How to complete this task: Set down the data below once more, precisely as it reads.

Dataset extract:
---------------
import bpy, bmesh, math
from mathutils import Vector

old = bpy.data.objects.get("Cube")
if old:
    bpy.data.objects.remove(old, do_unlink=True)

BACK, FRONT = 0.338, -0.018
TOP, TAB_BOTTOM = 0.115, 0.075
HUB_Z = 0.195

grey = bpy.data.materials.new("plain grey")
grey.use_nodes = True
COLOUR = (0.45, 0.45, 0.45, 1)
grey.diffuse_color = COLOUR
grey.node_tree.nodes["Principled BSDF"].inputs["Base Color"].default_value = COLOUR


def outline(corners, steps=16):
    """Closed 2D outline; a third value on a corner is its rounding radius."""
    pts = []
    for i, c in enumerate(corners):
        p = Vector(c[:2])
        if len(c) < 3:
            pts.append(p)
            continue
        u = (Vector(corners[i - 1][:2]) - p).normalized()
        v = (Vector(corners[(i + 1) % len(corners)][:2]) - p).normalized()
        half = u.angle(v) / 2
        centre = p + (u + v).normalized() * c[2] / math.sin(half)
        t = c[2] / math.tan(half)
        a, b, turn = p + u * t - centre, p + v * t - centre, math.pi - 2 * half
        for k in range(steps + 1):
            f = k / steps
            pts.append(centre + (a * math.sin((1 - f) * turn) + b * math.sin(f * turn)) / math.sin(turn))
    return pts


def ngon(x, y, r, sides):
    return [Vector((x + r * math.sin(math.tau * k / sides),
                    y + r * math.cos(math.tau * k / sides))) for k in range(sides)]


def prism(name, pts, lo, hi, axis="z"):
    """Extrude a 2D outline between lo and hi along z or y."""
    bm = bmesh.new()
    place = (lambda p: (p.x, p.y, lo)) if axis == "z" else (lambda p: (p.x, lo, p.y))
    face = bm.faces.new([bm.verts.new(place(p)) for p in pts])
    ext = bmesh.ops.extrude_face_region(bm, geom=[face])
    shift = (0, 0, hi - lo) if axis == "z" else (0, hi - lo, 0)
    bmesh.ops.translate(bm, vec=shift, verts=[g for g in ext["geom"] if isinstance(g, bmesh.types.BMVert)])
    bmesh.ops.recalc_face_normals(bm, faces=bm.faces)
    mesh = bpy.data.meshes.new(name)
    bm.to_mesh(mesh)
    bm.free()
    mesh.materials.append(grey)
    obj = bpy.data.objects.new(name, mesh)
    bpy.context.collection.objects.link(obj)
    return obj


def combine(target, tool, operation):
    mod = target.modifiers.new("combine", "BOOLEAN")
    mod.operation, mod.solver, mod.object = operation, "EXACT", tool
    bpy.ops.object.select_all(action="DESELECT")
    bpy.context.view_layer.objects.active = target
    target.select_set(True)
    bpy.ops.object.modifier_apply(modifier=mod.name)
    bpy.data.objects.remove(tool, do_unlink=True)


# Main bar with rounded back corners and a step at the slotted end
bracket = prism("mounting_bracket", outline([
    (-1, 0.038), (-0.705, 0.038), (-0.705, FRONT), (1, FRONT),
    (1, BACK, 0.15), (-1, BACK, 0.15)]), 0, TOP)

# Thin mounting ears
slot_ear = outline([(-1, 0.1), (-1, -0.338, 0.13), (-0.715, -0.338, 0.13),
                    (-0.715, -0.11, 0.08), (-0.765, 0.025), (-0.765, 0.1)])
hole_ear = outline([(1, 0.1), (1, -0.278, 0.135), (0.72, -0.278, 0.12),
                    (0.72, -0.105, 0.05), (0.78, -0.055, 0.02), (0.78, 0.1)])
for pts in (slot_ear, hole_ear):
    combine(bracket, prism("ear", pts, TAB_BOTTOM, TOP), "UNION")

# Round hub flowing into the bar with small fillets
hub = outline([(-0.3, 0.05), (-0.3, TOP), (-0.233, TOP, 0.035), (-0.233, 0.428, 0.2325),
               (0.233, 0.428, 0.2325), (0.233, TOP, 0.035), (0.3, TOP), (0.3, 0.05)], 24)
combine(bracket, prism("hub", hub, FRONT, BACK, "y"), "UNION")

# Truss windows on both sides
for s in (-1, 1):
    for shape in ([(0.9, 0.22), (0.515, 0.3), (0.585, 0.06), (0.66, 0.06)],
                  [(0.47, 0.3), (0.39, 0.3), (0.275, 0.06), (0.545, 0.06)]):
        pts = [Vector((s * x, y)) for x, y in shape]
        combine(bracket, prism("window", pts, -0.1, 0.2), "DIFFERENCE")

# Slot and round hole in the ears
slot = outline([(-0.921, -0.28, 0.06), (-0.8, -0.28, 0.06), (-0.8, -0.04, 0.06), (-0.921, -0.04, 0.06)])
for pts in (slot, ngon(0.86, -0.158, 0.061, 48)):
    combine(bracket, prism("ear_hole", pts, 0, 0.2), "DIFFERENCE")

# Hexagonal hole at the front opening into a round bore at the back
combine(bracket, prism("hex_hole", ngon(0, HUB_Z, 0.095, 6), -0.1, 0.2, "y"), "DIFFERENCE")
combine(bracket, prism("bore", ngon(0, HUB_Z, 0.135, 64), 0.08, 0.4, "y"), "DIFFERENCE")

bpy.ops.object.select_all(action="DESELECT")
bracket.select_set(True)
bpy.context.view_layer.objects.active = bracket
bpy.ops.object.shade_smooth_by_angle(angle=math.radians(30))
---------------
Task response:
import bpy, bmesh, math
from mathutils import Vector

old = bpy.data.objects.get("Cube")
if old:
    bpy.data.objects.remove(old, do_unlink=True)

BACK, FRONT = 0.338, -0.018
TOP, TAB_BOTTOM = 0.115, 0.075
HUB_Z = 0.195

grey = bpy.data.materials.new("plain grey")
grey.use_nodes = True
COLOUR = (0.45, 0.45, 0.45, 1)
grey.diffuse_color = COLOUR
grey.node_tree.nodes["Principled BSDF"].inputs["Base Color"].default_value = COLOUR


def outline(corners, steps=16):
    """Closed 2D outline; a third value on a corner is its rounding radius."""
    pts = []
    for i, c in enumerate(corners):
        p = Vector(c[:2])
        if len(c) < 3:
            pts.append(p)
            continue
        u = (Vector(corners[i - 1][:2]) - p).normalized()
        v = (Vector(corners[(i + 1) % len(corners)][:2]) - p).normalized()
        half = u.angle(v) / 2
        centre = p + (u + v).normalized() * c[2] / math.sin(half)
        t = c[2] / math.tan(half)
        a, b, turn = p + u * t - centre, p + v * t - centre, math.pi - 2 * half
        for k in range(steps + 1):
            f = k / steps
            pts.append(centre + (a * math.sin((1 - f) * turn) + b * math.sin(f * turn)) / math.sin(turn))
    return pts


def ngon(x, y, r, sides):
    return [Vector((x + r * math.sin(math.tau * k / sides),
                    y + r * math.cos(math.tau * k / sides))) for k in range(sides)]


def prism(name, pts, lo, hi, axis="z"):
    """Extrude a 2D outline between lo and hi along z or y."""
    bm = bmesh.new()
    place = (lambda p: (p.x, p.y, lo)) if axis == "z" else (lambda p: (p.x, lo, p.y))
    face = bm.faces.new([bm.verts.new(place(p)) for p in pts])
    ext = bmesh.ops.extrude_face_region(bm, geom=[face])
    shift = (0, 0, hi - lo) if axis == "z" else (0, hi - lo, 0)
    bmesh.ops.translate(bm, vec=shift, verts=[g for g in ext["geom"] if isinstance(g, bmesh.types.BMVert)])
    bmesh.ops.recalc_face_normals(bm, faces=bm.faces)
    mesh = bpy.data.meshes.new(name)
    bm.to_mesh(mesh)
    bm.free()
    mesh.materials.append(grey)
    obj = bpy.data.objects.new(name, mesh)
    bpy.context.collection.objects.link(obj)
    return obj


def combine(target, tool, operation):
    mod = target.modifiers.new("combine", "BOOLEAN")
    mod.operation, mod.solver, mod.object = operation, "EXACT", tool
    bpy.ops.object.select_all(action="DESELECT")
    bpy.context.view_layer.objects.active = target
    target.select_set(True)
    bpy.ops.object.modifier_apply(modifier=mod.name)
    bpy.data.objects.remove(tool, do_unlink=True)


# Main bar with rounded back corners and a step at the slotted end
bracket = prism("mounting_bracket", outline([
    (-1, 0.038), (-0.705, 0.038), (-0.705, FRONT), (1, FRONT),
    (1, BACK, 0.15), (-1, BACK, 0.15)]), 0, TOP)

# Thin mounting ears
slot_ear = outline([(-1, 0.1), (-1, -0.338, 0.13), (-0.715, -0.338, 0.13),
                    (-0.715, -0.11, 0.08), (-0.765, 0.025), (-0.765, 0.1)])
hole_ear = outline([(1, 0.1), (1, -0.278, 0.135), (0.72, -0.278, 0.12),
                    (0.72, -0.105, 0.05), (0.78, -0.055, 0.02), (0.78, 0.1)])
for pts in (slot_ear, hole_ear):
    combine(bracket, prism("ear", pts, TAB_BOTTOM, TOP), "UNION")

# Round hub flowing into the bar with small fillets
hub = outline([(-0.3, 0.05), (-0.3, TOP), (-0.233, TOP, 0.035), (-0.233, 0.428, 0.2325),
               (0.233, 0.428, 0.2325), (0.233, TOP, 0.035), (0.3, TOP), (0.3, 0.05)], 24)
combine(bracket, prism("hub", hub, FRONT, BACK, "y"), "UNION")

# Truss windows on both sides
for s in (-1, 1):
    for shape in ([(0.9, 0.22), (0.515, 0.3), (0.585, 0.06), (0.66, 0.06)],
                  [(0.47, 0.3), (0.39, 0.3), (0.275, 0.06), (0.545, 0.06)]):
        pts = [Vector((s * x, y)) for x, y in shape]
        combine(bracket, prism("window", pts, -0.1, 0.2), "DIFFERENCE")

# Slot and round hole in the ears
slot = outline([(-0.921, -0.28, 0.06), (-0.8, -0.28, 0.06), (-0.8, -0.04, 0.06), (-0.921, -0.04, 0.06)])
for pts in (slot, ngon(0.86, -0.158, 0.061, 48)):
    combine(bracket, prism("ear_hole", pts, 0, 0.2), "DIFFERENCE")

# Hexagonal hole at the front opening into a round bore at the back
combine(bracket, prism("hex_hole", ngon(0, HUB_Z, 0.095, 6), -0.1, 0.2, "y"), "DIFFERENCE")
combine(bracket, prism("bore", ngon(0, HUB_Z, 0.135, 64), 0.08, 0.4, "y"), "DIFFERENCE")

bpy.ops.object.select_all(action="DESELECT")
bracket.select_set(True)
bpy.context.view_layer.objects.active = bracket
bpy.ops.object.shade_smooth_by_angle(angle=math.radians(30))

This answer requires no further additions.